Cusco is one of the most enthralling cities in the world. With its ancient ruins dating back to pre-Incan period and its numerous hip cafes and bars, Cusco has got everything a tourist might ever want. What makes Cusco special is the number of ruins and citadels that dot the city and its outskirts. One such citadel is the Sacsayhuamán, spelled in a number of ways such as Sacsayhuaman, Sacsahuaman, Saxahuaman, etc.
The citadel was first built by the Killke culture around 1100 but the region had been occupied since 900. It was later fortified and expanded by the Incas in the 13th century. They built dry stone walls around the citadel to protect it against invaders. The site is located at an altitude of 12,142 feet above sea level and is a UNESCO World Heritage site.
The citadel is located on a steep hill and is just outside Cusco. During the siege of Cusco by the Spaniards, the entire citadel was destroyed and stones from the fort was used to build houses for the wealthy Spaniards in Cusco. In fact, the Spanish didn’t want to waste time building grand structures in the colonial part of Cusco and thus used the stones from destroyed buildings and forts in Sacsayhuamán and transported them to Cusco. Only those stones that were too large to be moved remain at the site of ruins today.
In 2008, archaeologists discovered additional ruins in Sacsayhuamán, which are thought to have been built by the Killke culture. Unfortunately, heavy rains and flooding destroyed parts of this newly found ruins in 2010. When you are visiting Cusco, it is extremely important to make a visit to Sacsayhuamán fort holds some of the secrets of how Peru was colonized and populated by Europeans.
An annual Inca festival called Inti Raymi is celebrated at Sacsayhuamán on 24th of June.
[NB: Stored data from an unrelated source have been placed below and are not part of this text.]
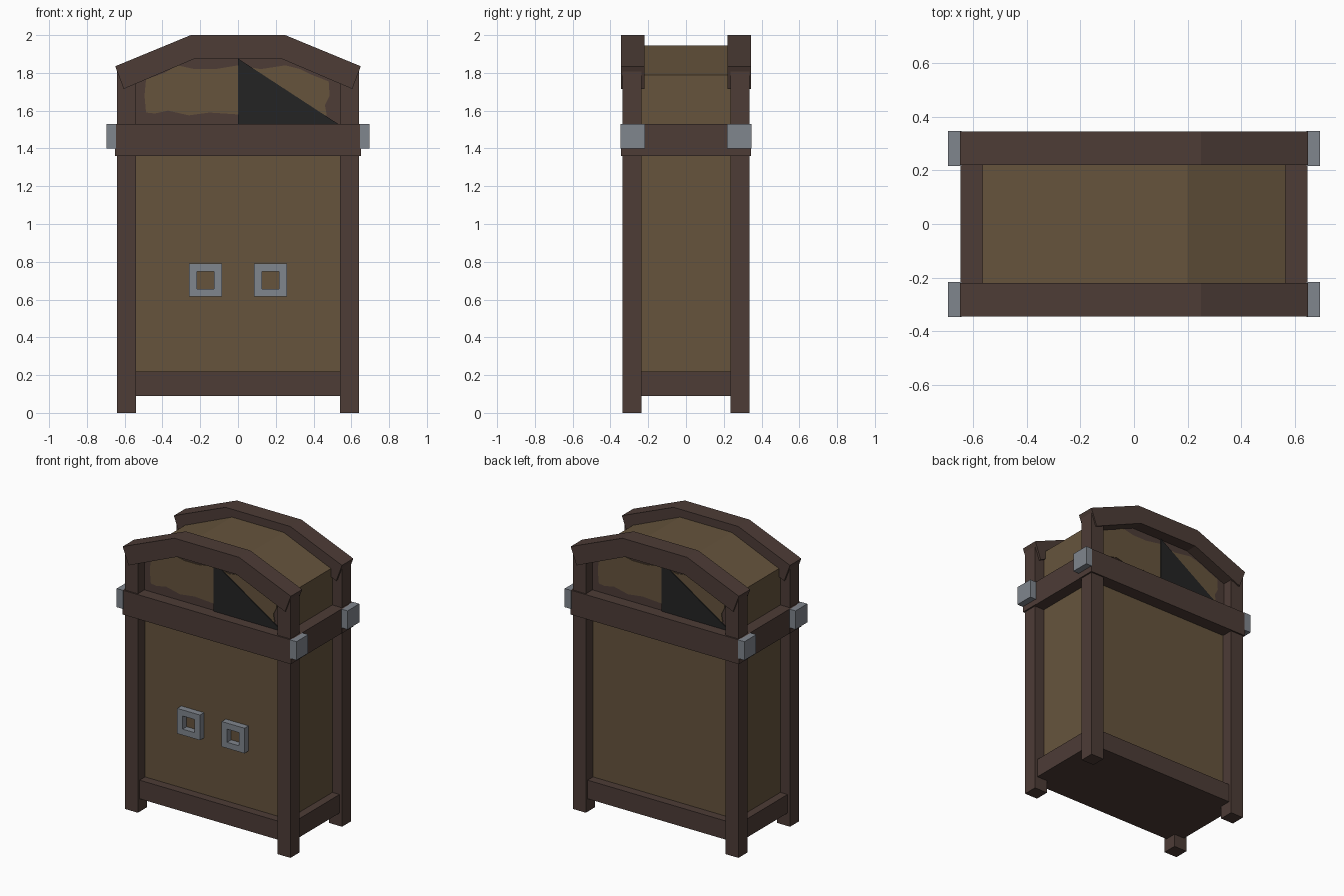
import bpy
import bmesh
import math
from mathutils import Matrix

cube = bpy.data.objects.get("Cube")
if cube:
    bpy.data.objects.remove(cube, do_unlink=True)


def material(name, rgb):
    m = bpy.data.materials.new(name)
    m.use_nodes = True
    col = (*rgb, 1.0)
    m.diffuse_color = col
    bsdf = m.node_tree.nodes["Principled BSDF"]
    bsdf.inputs["Base Color"].default_value = col
    bsdf.inputs["Roughness"].default_value = 0.8
    return m


BROWN = material("dark brown wood", (0.074, 0.045, 0.037))
TAN = material("tan panel", (0.132, 0.088, 0.046))
GREY = material("grey metal", (0.216, 0.238, 0.270))
BLACK = material("black opening", (0.017, 0.017, 0.017))


def finish(name, bm, mat, turn=False):
    """Turn a bmesh into an object; turn=True spins it half a turn about z."""
    if turn:
        bm.transform(Matrix.Rotation(math.pi, 4, 'Z'))
    bmesh.ops.recalc_face_normals(bm, faces=bm.faces[:])
    me = bpy.data.meshes.new(name)
    bm.to_mesh(me)
    bm.free()
    me.materials.append(mat)
    ob = bpy.data.objects.new(name, me)
    bpy.context.scene.collection.objects.link(ob)
    return ob


def box(name, x, y, z, mat):
    bm = bmesh.new()
    bmesh.ops.create_cube(bm, size=1)
    for v in bm.verts:
        for i, (lo, hi) in enumerate((x, y, z)):
            v.co[i] = hi if v.co[i] > 0 else lo
    return finish(name, bm, mat)


def prism(name, outline, y0, y1, mat, turn=False):
    """Extrude an (x, z) outline from y0 to y1."""
    bm = bmesh.new()
    face = bm.faces.new([bm.verts.new((x, y0, z)) for x, z in outline])
    ext = bmesh.ops.extrude_face_region(bm, geom=[face])
    for g in ext["geom"]:
        if isinstance(g, bmesh.types.BMVert):
            g.co.y = y1
    return finish(name, bm, mat, turn)


def mirrored(half):
    return half + [(-x, z) for x, z in reversed(half)]


PANEL_Y = 0.255

# Cabinet body with its faceted roof
prism("body", mirrored([(0.565, 0.12), (0.565, 1.79), (0.20, 1.945)]),
      -PANEL_Y, PANEL_Y, TAN)
box("floor_board", (-0.6, 0.6), (-0.3, 0.3), (0.09, 0.13), BROWN)

# Corner posts and metal clamps
for sx, side in ((1, "left"), (-1, "right")):
    for sy, end in ((-1, "front"), (1, "back")):
        box(f"post_{end}_{side}", sorted((sx * 0.54, sx * 0.64)),
            sorted((sy * 0.235, sy * 0.335)), (0, 1.81), BROWN)
        box(f"clamp_{end}_{side}", sorted((sx * 0.645, sx * 0.695)),
            sorted((sy * 0.217, sy * 0.347)), (1.40, 1.53), GREY)
    # Side rails
    box(f"lower_rail_{side}", sorted((sx * 0.55, sx * 0.62)),
        (-0.24, 0.24), (0.09, 0.22), BROWN)
    box(f"belt_rail_{side}", sorted((sx * 0.55, sx * 0.648)),
        (-0.23, 0.23), (1.36, 1.53), BROWN)

arch = mirrored([(0.605, 1.715), (0.65, 1.835), (0.25, 2.0)])
arch += [(-0.23, 1.875), (0.23, 1.875)]
# Insert the lower edge in order: left end, inner ridge, right end
gable = mirrored([(0.55, 1.50), (0.55, 1.76), (0.23, 1.895)])
patch = [(-0.487, 1.59), (-0.44, 1.585), (-0.37, 1.60), (-0.26, 1.575),
         (-0.15, 1.59), (0.0, 1.58), (0.2, 1.585), (0.47, 1.575),
         (0.46, 1.63), (0.485, 1.68), (0.48, 1.755), (0.39, 1.79),
         (0.33, 1.82), (0.25, 1.84), (0.12, 1.82), (0.0, 1.84),
         (-0.12, 1.82), (-0.23, 1.82), (-0.32, 1.84), (-0.39, 1.80),
         (-0.487, 1.765), (-0.495, 1.68)]

# Front and back ends share the same parts, half a turn apart
for sy, end in ((-1, "front"), (1, "back")):
    turn = sy > 0
    box(f"lower_rail_{end}", (-0.56, 0.56),
        sorted((sy * 0.245, sy * 0.315)), (0.09, 0.22), BROWN)
    box(f"belt_rail_{end}", (-0.65, 0.65),
        sorted((sy * 0.22, sy * 0.345)), (1.36, 1.53), BROWN)
    prism(f"roof_arch_{end}", arch, -0.345, -0.22, BROWN, turn)
    prism(f"gable_border_{end}", gable, -0.262, -0.254, BROWN, turn)
    prism(f"gable_patch_{end}", patch, -0.267, -0.261, TAN, turn)
    prism(f"gable_opening_{end}", [(0, 1.52), (0.545, 1.52), (0, 1.876)],
          -0.273, -0.266, BLACK, turn)

# Square ring handles on the front
for cx, side in ((0.172, "left"), (-0.172, "right")):
    bm = bmesh.new()
    corners = ((-1, -1), (1, -1), (1, 1), (-1, 1))
    loops = [[bm.verts.new((cx + a * r, y, 0.703 + b * r)) for a, b in corners]
             for r, y in ((0.088, -0.30), (0.046, -0.30),
                          (0.046, -0.25), (0.088, -0.25))]
    for k in range(4):
        p, q = loops[k], loops[(k + 1) % 4]
        for i in range(4):
            j = (i + 1) % 4
            bm.faces.new((p[i], p[j], q[j], q[i]))
    finish(f"handle_{side}", bm, GREY)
If you happen to visit Cusco next month, don’t forget to attend this colorful festival.